The American folk concept of race assumes the factual existence of races. However, biological science does not furnish empirical support for this assumption. Public policy derived from nineteenth century slave-owning patriarchy is the only foundation of the "one-drop rule" for black and white racial inheritance. In principle, Americans who are both black and white have a right to identify themselves racially. In fact, recent demographic changes and multiracial academic scholarship support this right.
I use Ralph Ellison's Invisible Man to consider the requirements of existentialism to be relevant to racialized experience. Black existentialism is distinguished from white existentialism by its focus on anti-black racism. However, black existentialism is similar to white existentialism in its moral requirement that agents take responsibility so as to be in good faith. Ralph Ellison's invisible man displays good faith at the end of the novel by assuming responsibility for his particular situation. The idiosyncratic development of the novel can (...) be interpreted as an example of the ways in which existentialist values ought to be instantiated through unique individual experience. However, blackness, or any racial identity, is not itself an existential structure because it is not universal. Rather, existentialist requirements for good faith can be applied to racialized situations by both whites and blacks. (shrink)
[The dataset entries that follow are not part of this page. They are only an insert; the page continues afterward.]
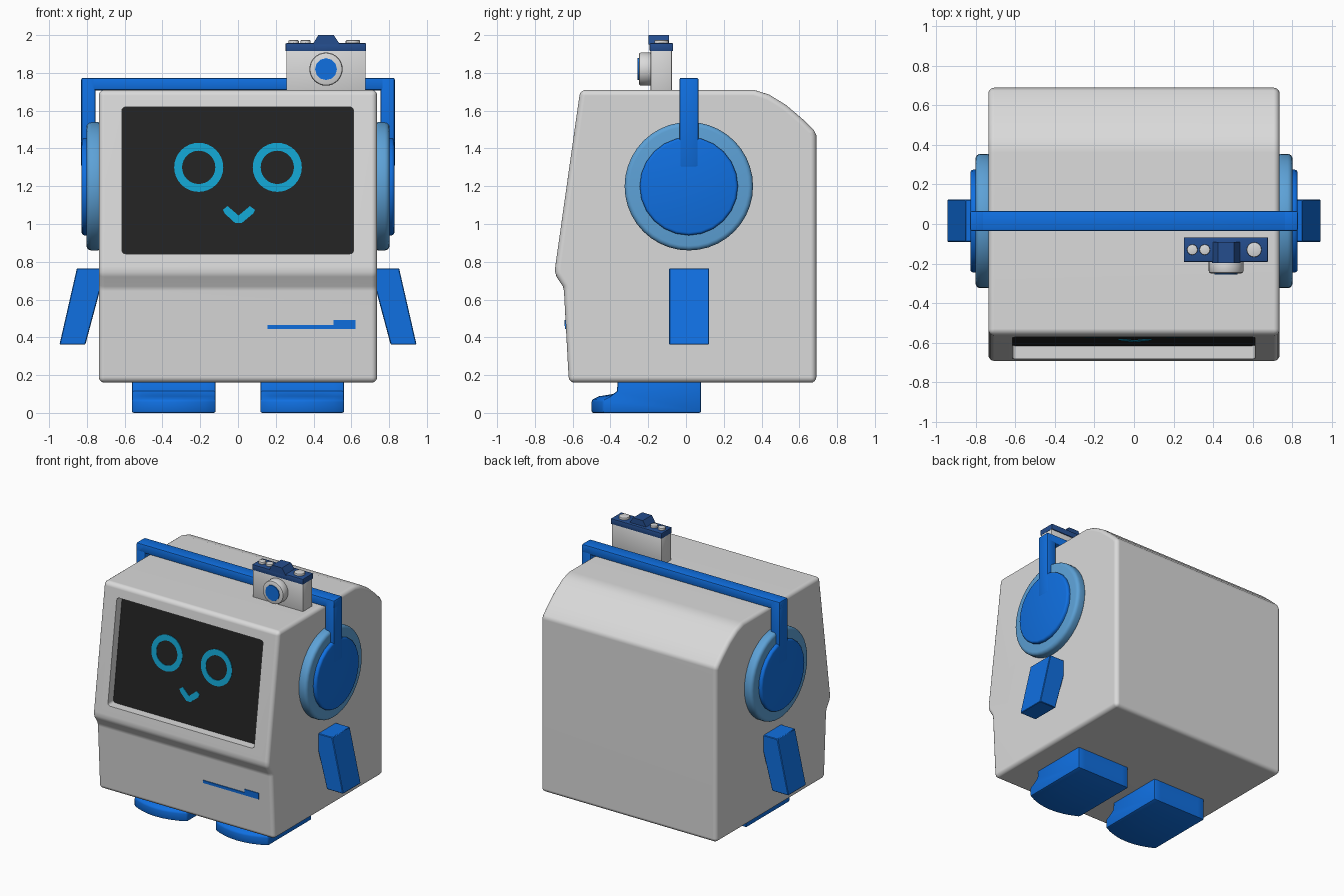
import bpy, bmesh, math
from mathutils import Matrix, Vector

if "Cube" in bpy.data.objects:
    bpy.data.objects.remove(bpy.data.objects["Cube"])


def material(name, rgb):
    m = bpy.data.materials.new(name)
    m.diffuse_color = (*rgb, 1)
    m.use_nodes = True
    m.node_tree.nodes["Principled BSDF"].inputs["Base Color"].default_value = m.diffuse_color
    return m


WHITE = material("warm_white", (0.70, 0.70, 0.70))
BLUE = material("bright_blue", (0.005, 0.16, 0.75))
SKY = material("sky_blue", (0.11, 0.36, 0.68))
NAVY = material("navy", (0.018, 0.075, 0.27))
BLACK = material("screen_black", (0.016, 0.016, 0.016))
CYAN = material("cyan", (0.006, 0.36, 0.62))


def apply_mod(ob, kind, **settings):
    mod = ob.modifiers.new(kind.lower(), kind)
    for key, value in settings.items():
        setattr(mod, key, value)
    bpy.context.view_layer.objects.active = ob
    bpy.ops.object.modifier_apply(modifier=mod.name)


def shade(ob, angle=35):
    bpy.ops.object.select_all(action='DESELECT')
    ob.select_set(True)
    bpy.context.view_layer.objects.active = ob
    bpy.ops.object.shade_smooth_by_angle(angle=math.radians(angle))


def finish(name, bm, mat, bevel=0, segments=2, limit=35):
    bmesh.ops.recalc_face_normals(bm, faces=bm.faces[:])
    me = bpy.data.meshes.new(name)
    bm.to_mesh(me)
    bm.free()
    me.materials.append(mat)
    ob = bpy.data.objects.new(name, me)
    bpy.context.collection.objects.link(ob)
    if bevel:
        apply_mod(ob, 'BEVEL', width=bevel, segments=segments, limit_method='ANGLE',
                  angle_limit=math.radians(limit), use_clamp_overlap=False)
    shade(ob)
    return ob


def prism(points, vec):
    """Extrude a closed outline of 3D points along a vector."""
    bm = bmesh.new()
    face = bm.faces.new([bm.verts.new(p) for p in points])
    out = bmesh.ops.extrude_face_region(bm, geom=[face])
    moved = [v for v in out['geom'] if isinstance(v, bmesh.types.BMVert)]
    bmesh.ops.translate(bm, verts=moved, vec=vec)
    return bm


def box(name, lo, hi, mat, bevel=0):
    (x0, y0, z0), (x1, y1, z1) = lo, hi
    bm = prism([(x0, y0, z0), (x1, y0, z0), (x1, y1, z0), (x0, y1, z0)], (0, 0, z1 - z0))
    return finish(name, bm, mat, bevel)


def disc(name, start, axis, radius, length, mat, sides=32, bevel=0, segments=2):
    """Cylinder that starts at a point and runs along an axis."""
    bm = bmesh.new()
    axis = Vector(axis)
    turn = axis.to_track_quat('Z', 'Y').to_matrix().to_4x4()
    place = Matrix.Translation(Vector(start) + axis * length / 2) @ turn
    bmesh.ops.create_cone(bm, cap_ends=True, segments=sides, radius1=radius,
                          radius2=radius, depth=length, matrix=place)
    return finish(name, bm, mat, bevel, segments)


def front_y(z):
    """Depth of the sloping upper front."""
    return -0.694 + (z - 0.76) * 0.141


def screen_y(z):
    return front_y(z) + 0.072


def lower_y(z):
    """Depth of the lower front."""
    return -0.62 - (z - 0.16) * 0.053


def rounded_rect(x0, x1, z0, z1, r):
    pts = []
    for cx, cz, a0 in ((x1 - r, z1 - r, 0), (x0 + r, z1 - r, 90),
                       (x0 + r, z0 + r, 180), (x1 - r, z0 + r, 270)):
        for k in range(4):
            a = math.radians(a0 + 30 * k)
            pts.append((cx + r * math.cos(a), cz + r * math.sin(a)))
    return pts


def plate(name, outline, depth, mat, thick=0.006):
    """Thin plate following a sloping front."""
    return finish(name, prism([(x, depth(z), z) for x, z in outline], (0, -thick, 0)), mat)


# Computer case: side profile, rounded edges, recessed screen
W = 0.737
profile = [(-0.62, 0.16), (0.69, 0.16), (0.69, 1.47), (0.675, 1.5), (0.62, 1.553),
           (0.53, 1.63), (0.44, 1.685), (0.36, 1.71), (-0.56, 1.71), (-0.692, 0.775),
           (-0.693, 0.745), (-0.685, 0.72), (-0.652, 0.67), (-0.646, 0.645)]
case = finish("computer_case", prism([(-W, y, z) for y, z in profile], (2 * W, 0, 0)),
              WHITE, 0.03, 4, 40)
opening = rounded_rect(-0.615, 0.612, 0.842, 1.62, 0.02)
cutter = finish("screen_cutter", prism([(x, screen_y(z), z) for x, z in opening],
                                       (0, -0.4, 0)), WHITE)
apply_mod(case, 'BOOLEAN', object=cutter, operation='DIFFERENCE', solver='EXACT')
bpy.data.objects.remove(cutter)
shade(case)
case.modifiers.new("weighted_normals", 'WEIGHTED_NORMAL').keep_sharp = True

# Screen with face
plate("screen", opening, screen_y, BLACK)
for side, label in ((-1, "left"), (1, "right")):
    bm = bmesh.new()
    n = 32
    loops = []
    for r in (0.13, 0.088):
        loop = []
        for k in range(n):
            a = 2 * math.pi * k / n
            z = 1.30 + r * math.sin(a)
            loop.append(bm.verts.new((side * 0.208 + r * math.cos(a), screen_y(z) - 0.01, z)))
        loops.append(loop)
    outer, inner = loops
    for k in range(n):
        j = (k + 1) % n
        bm.faces.new((outer[k], outer[j], inner[j], inner[k]))
    out = bmesh.ops.extrude_face_region(bm, geom=bm.faces[:])
    bmesh.ops.translate(bm, vec=(0, 0.005, 0),
                        verts=[v for v in out['geom'] if isinstance(v, bmesh.types.BMVert)])
    finish(label + "_eye", bm, CYAN)
smile = [(-0.08, 1.075), (-0.055, 1.095), (0.003, 1.045), (0.063, 1.095), (0.09, 1.075),
         (0.08, 1.055), (0.02, 1.005), (-0.015, 1.005), (-0.07, 1.055)]
plate("smile", smile, lambda z: screen_y(z) - 0.005, CYAN, 0.005)

# Disk slot
slot = [(0.155, 0.445), (0.622, 0.445), (0.622, 0.492), (0.505, 0.492),
        (0.505, 0.466), (0.155, 0.466)]
plate("disk_slot", slot, lambda z: lower_y(z) + 0.002, BLUE, 0.008)

for s, label in ((-1, "left"), (1, "right")):
    # Headphone cushion, cup and band side
    disc(label + "_ear_cushion", (s * 0.72, 0.015, 1.2), (s, 0, 0), 0.34, 0.082, SKY,
         40, 0.025, 4)
    disc(label + "_ear_cup", (s * 0.74, 0.015, 1.2), (s, 0, 0), 0.26, 0.088, BLUE,
         24, 0.015, 3)
    box(label + "_band_side", (min(s * 0.755, s * 0.83), -0.035, 1.3),
        (max(s * 0.755, s * 0.83), 0.066, 1.774), BLUE, 0.01)

    # Slanted arm
    arm = [(0.70, 0.765), (0.853, 0.765), (0.945, 0.362), (0.808, 0.362)]
    finish(label + "_arm", prism([(s * x, -0.09, z) for x, z in arm], (0, 0.213, 0)),
           BLUE, 0.004, 1)

    # Foot with a low, bowed toe
    foot = [(-0.5, 0.0), (0.08, 0.0), (0.08, 0.18), (-0.36, 0.18), (-0.366, 0.115),
            (-0.385, 0.1), (-0.46, 0.088), (-0.5, 0.068)]
    bm = bmesh.new()
    steps = 8
    rows = []
    for k in range(steps + 1):
        t = 2 * k / steps - 1
        rows.append([bm.verts.new((s * (0.34 + 0.222 * t),
                                   y + (0.06 * t * t if y < -0.45 else 0), z))
                     for y, z in foot])
    for a, b in zip(rows, rows[1:]):
        for i in range(len(foot)):
            j = (i + 1) % len(foot)
            bm.faces.new((a[i], a[j], b[j], b[i]))
    bm.faces.new(rows[0])
    bm.faces.new(rows[-1])
    finish(label + "_foot", bm, BLUE, 0.01, 2, 50)

# Headphone band across the top
box("band_top", (-0.83, -0.035, 1.708), (0.83, 0.066, 1.774), BLUE, 0.01)

# Small camera on top
box("camera_body", (0.256, -0.187, 1.70), (0.676, -0.075, 1.92), WHITE, 0.004)
box("camera_top", (0.252, -0.192, 1.915), (0.678, -0.068, 1.957), NAVY, 0.004)
hump = [(0.395, 1.95), (0.54, 1.95), (0.507, 2.0), (0.425, 2.0)]
finish("viewfinder", prism([(x, -0.198, z) for x, z in hump], (0, 0.108, 0)), NAVY)
disc("lens_barrel", (0.466, -0.18, 1.82), (0, -1, 0), 0.088, 0.07, WHITE, 32, 0.012)
disc("lens_glass", (0.466, -0.18, 1.82), (0, -1, 0), 0.058, 0.076, BLUE, 12)
for i, (x, r) in enumerate(((0.295, 0.027), (0.358, 0.027), (0.608, 0.038))):
    disc("camera_knob_%d" % (i + 1), (x, -0.13, 1.95), (0, 0, 1), r, 0.023, WHITE, 16, 0.004)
Injustice theory better serves the oppressed than theories of justice or ideal theory. Humanitarian injustice, political injustice, and legal injustice are distinguished by the rules they violate. Not all who claim political injustice have valid historical grounds, which include past oppression and its legacy. Social class, including culture as well as money, helps explain competing claims of political injustice better than racial identities. Claims of political injustice by the White Mass Recently Politicized are not valid given the history of race (...) relations in the United States. The WMRP’s substitution of white racial identity for class identity may obstruct their opportunities for upward socioeconomic mobility. Their current billionaire leaders are not organic leaders and they stoke racism because it is emotionally useful for getting votes. But too much emphasis on racist history by nonwhites can result in a collective Post Traumatic Stress Disorder that also obstructs progress. The problems of the WMRP may be their own responsibility, in ways still unexplored. (shrink)
I relate how my life has intersected with my work in philosophy, both before and after a twenty-year absence from academia. Motivations for engaging in Philosophy of Race may be different from other projects because the subject itself is urgent and the philosopher may be a person of color. I describe the development of my own writing in this subfield, from ontological issues in the philosophy of science to moral issues in political philosophy and cultural criticism. The first addressed the (...) biological reality of human racial taxonomy and the second has been about the inadequacy of treatments of race in the history of philosophy and injustice in contemporary social constructions of race. (shrink)